Generally, it is better to expect that the majority of grants are counted as taxable income. If you’re not so sure whether a grant is taxable, you are advised to do your research. Read all terms and conditions, contact the grant maker, or check out what the IRS has to say about taxable income. You can also consult your accountant or tax professional to learn more about how grants affect your taxable income.

Howbeit, note that you may have additional write-offs at tax time. This tends to depend on how you spend your funds; you may add new tax deductions that help lower your income tax liability.

There are also some exceptions. Many grants specifically for veterans are non-taxable. Government grant funds used for paying certain utilities or the mortgage for your business may also be non-taxable.

Some grants can only be used in specific ways. Others are more flexible, allowing businesses to use funds to grow their company and improve their odds of success. Many different grant makers issue small business grants. These include local, state, and federal governments; private businesses; foundations; and corporations.

The application process and qualifying criteria vary depending on the grant you are pursuing. Note that some grants are available only to minorities, female-owned businesses, or businesses in certain sectors. Others have requirements based on your business model (i.e., grants available for small businesses and sole proprietors that aren’t open to larger businesses).

Once you have determined you meet the qualifications, an application is required. Some grants may also require additional steps, such as creating a video about your business and its financial needs or doing an in-person interview.

One thing to remember is that even if you meet all qualifications, grants are extremely competitive. Don’t automatically assume that it is “in the bag.” There are thousands of other qualified business owners looking to fuel their companies using grant funds.

How to Apply For a Small Business Grant in the United States

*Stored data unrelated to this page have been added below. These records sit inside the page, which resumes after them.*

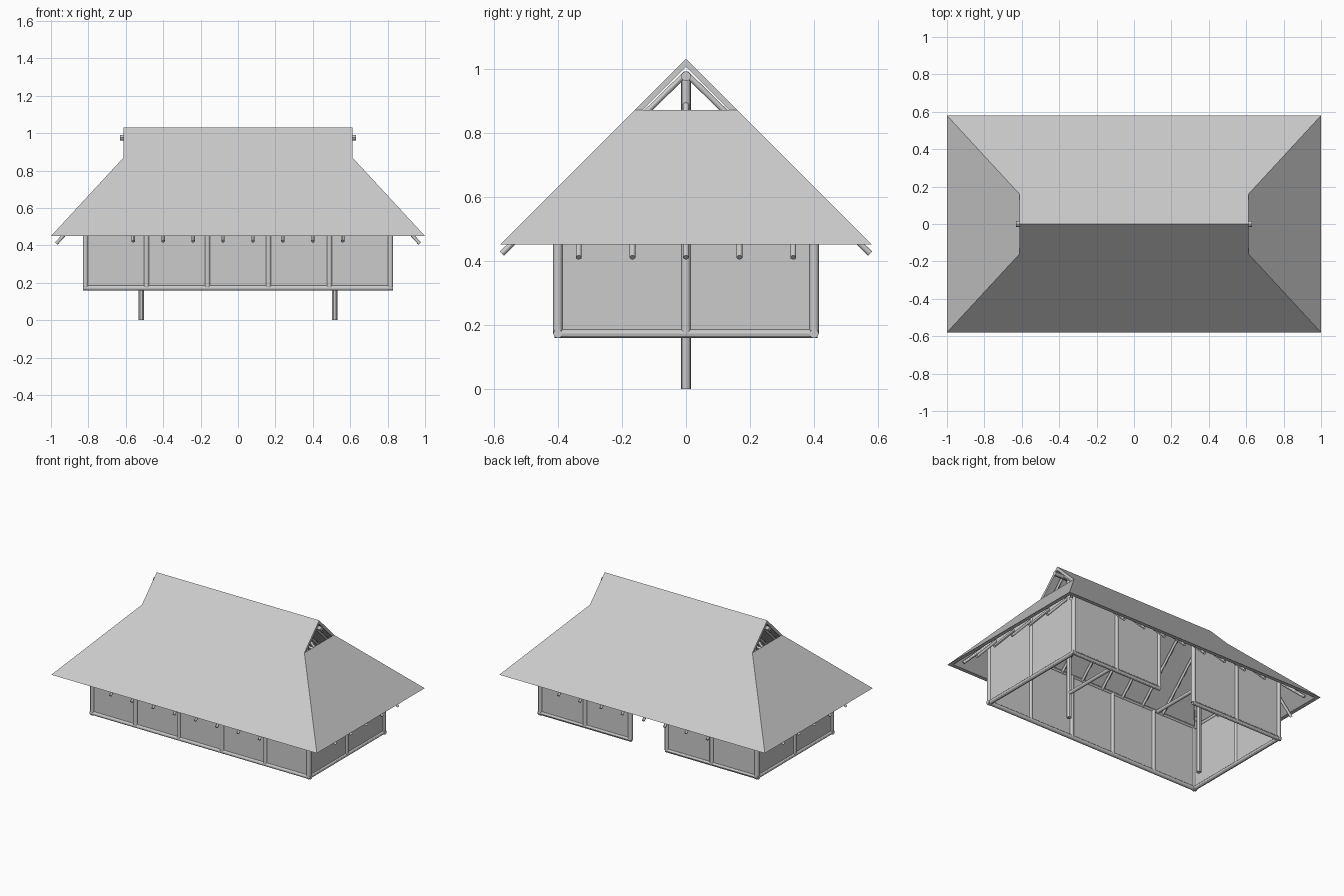
import bpy, bmesh
from mathutils import Vector

if "Cube" in bpy.data.objects:
    bpy.data.objects.remove(bpy.data.objects["Cube"])

LX, LY = 0.815, 0.40      # wall half sizes
Z0, Z1 = 0.172, 0.60      # sill and wall plate heights


def pole(name, a, b, r=0.014, sides=12):
    """Round timber from point a to point b."""
    a, b = Vector(a), Vector(b)
    d = b - a
    bpy.ops.mesh.primitive_cylinder_add(vertices=sides, radius=r, depth=d.length,
                                        location=(a + b) / 2)
    o = bpy.context.object
    o.name = name
    o.rotation_euler = d.to_track_quat('Z', 'Y').to_euler()
    bpy.ops.object.shade_smooth_by_angle()
    return o


def panel(name, x0, x1, y0, y1):
    """Thin wall panel between sill and plate."""
    bpy.ops.mesh.primitive_cube_add(size=1, location=((x0 + x1) / 2, (y0 + y1) / 2, (Z0 + Z1) / 2))
    o = bpy.context.object
    o.name = name
    o.scale = (max(x1 - x0, 0.01), max(y1 - y0, 0.01), Z1 - Z0)


# Thatched roof shell: outer and inner skins joined along eaves and gablets
bm = bmesh.new()


def skin(ex, ey, gx, gy, gz, rz):
    v = {}
    for s in (-1, 1):
        v['r', s] = bm.verts.new((s * gx, 0, rz))
        for t in (-1, 1):
            v['e', s, t] = bm.verts.new((s * ex, t * ey, 0.45))
            v['g', s, t] = bm.verts.new((s * gx, t * gy, gz))
    for t in (-1, 1):
        bm.faces.new([v['e', -1, t], v['e', 1, t], v['g', 1, t],
                      v['r', 1], v['r', -1], v['g', -1, t]])
    for s in (-1, 1):
        bm.faces.new([v['e', s, -1], v['e', s, 1], v['g', s, 1], v['g', s, -1]])
    return v


outer = skin(1.0, 0.58, 0.612, 0.16, 0.87, 1.03)
inner = skin(0.975, 0.555, 0.612, 0.16, 0.845, 1.005)
eave = [('e', -1, -1), ('e', 1, -1), ('e', 1, 1), ('e', -1, 1)]
loops = [eave] + [[('g', s, -1), ('r', s), ('g', s, 1)] for s in (-1, 1)]
for loop in loops:
    for k, key in enumerate(loop):
        nxt = loop[(k + 1) % len(loop)]
        bm.faces.new([outer[key], outer[nxt], inner[nxt], inner[key]])
bmesh.ops.recalc_face_normals(bm, faces=bm.faces)
me = bpy.data.meshes.new("roof")
bm.to_mesh(me)
bm.free()
bpy.context.collection.objects.link(bpy.data.objects.new("roof", me))

# Wall posts
front_x = [-LX + i * 2 * LX / 5 for i in range(6)]
back_x = [-LX, -0.477, -0.138, 0.138, 0.477, LX]
for x in front_x:
    pole("front_post", (x, -LY, Z0), (x, -LY, Z1), 0.015)
for x in back_x:
    pole("back_post", (x, LY, Z0), (x, LY, Z1), 0.015)
for s in (-1, 1):
    pole("end_post", (s * LX, 0, Z0), (s * LX, 0, Z1), 0.015)

# Sills and wall plates, with a door gap in the back sill
pole("front_sill", (-LX - 0.015, -LY, Z0), (LX + 0.015, -LY, Z0))
for s in (-1, 1):
    pole("back_sill", (s * 0.13, LY, Z0), (s * (LX + 0.015), LY, Z0))
    pole("end_sill", (s * LX, -LY - 0.01, Z0), (s * LX, LY + 0.01, Z0))
    pole("end_plate", (s * LX, -LY, Z1), (s * LX, LY, Z1), 0.012)
    pole("side_plate", (-LX, s * LY, Z1), (LX, s * LY, Z1), 0.012)

# Wall panels
panel("front_wall", -LX, LX, -LY, -LY)
panel("back_wall_left", 0.138, LX, LY, LY)
panel("back_wall_right", -LX, -0.138, LY, LY)
for s in (-1, 1):
    panel("end_wall", s * LX, s * LX, -LY, LY)

# Ridge posts, tie beams, ridge pole and inner sill
for s in (-1, 1):
    pole("ridge_post", (s * 0.517, 0, 0), (s * 0.517, 0, 0.97), 0.015)
    pole("tie_beam", (s * 0.517, -LY, Z1), (s * 0.517, LY, Z1), 0.012)
pole("ridge_pole", (-0.632, 0, 0.976), (0.632, 0, 0.976), 0.015)
pole("inner_sill", (0.517, 0, Z0), (0.517, LY, Z0), 0.012)

# Main rafters
for i in range(8):
    x = -0.56 + 0.16 * i
    for t in (-1, 1):
        pole("rafter", (x, 0, 0.985), (x, t * 0.575, 0.422), 0.009)

# Hip end rafters and corner rafters
for s in (-1, 1):
    for y in (-0.335, -0.167, 0, 0.167, 0.335):
        top = 0.53 if y == 0 else 0.62 if abs(y) < 0.2 else 0.77
        pole("end_rafter", (s * top, y, 0.41 + (0.972 - top) * 1.08), (s * 0.972, y, 0.41), 0.009)
    for t in (-1, 1):
        pole("corner_rafter", (s * 0.59, t * 0.13, 0.84), (s * 0.93, t * 0.51, 0.46), 0.010)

If getting free money was easy, everybody would be accessing it. However, the lengthy application process discourages many business owners from applying for funding—but even if the pool of applicants is small, the competition is high.

If you find a grant that seems like the right fit for your business, it is important to stand out from the rest. Here are simple steps to find and win business grants in the United States.

  • Make sure to pay close attention to the stringent requirements of each grant application before you start the process. Are you a minority-owned business? Check. Focused on a positive environmental impact? Check. In operation for over three years? Hmm. If you have only been in business for two, you will have to wait until next year. Don’t try to fudge the truth—you will end up wasting valuable time and effort.
  • Take your time to read over the grant application and provide complete and accurate information. An incomplete application may not make it through the screening process. Follow the instructions to the letter—if a section asks for a maximum of one page, don’t write one and a quarter.
  • Consider reaching out to the grant officer and get a sense of what they are looking for. What are their needs? Timing? Constraints? The more you know the better.
  • A well arranged business plan will be required. Make sure your business plan describes why your company will be successful, how the funding will strengthen your business, and how you will fulfill the specific goals of the grant. (Check out our complete guide on writing a business plan for more information)
  • Follow up with the grant officer after you have submitted your application—it is okay to keep in touch in a non-intrusive way. Ask if they have any questions or concerns that you can address.


Small business grants are funds given to a business by an organization for a specific purpose. Grants are available to small business owners during their start-up phase, company expansion, and for research and development. Howbeit, unlike small business loans or credit cards, grants don’t need to be repaid, and they won’t hurt your business credit score.

If you are awarded a grant, plan ahead before you dive into spending your funds. Talk with a financial professional, be prepared to set aside funds if necessary for tax purposes, and plan to include taxable grants when filing your quarterly estimated taxes.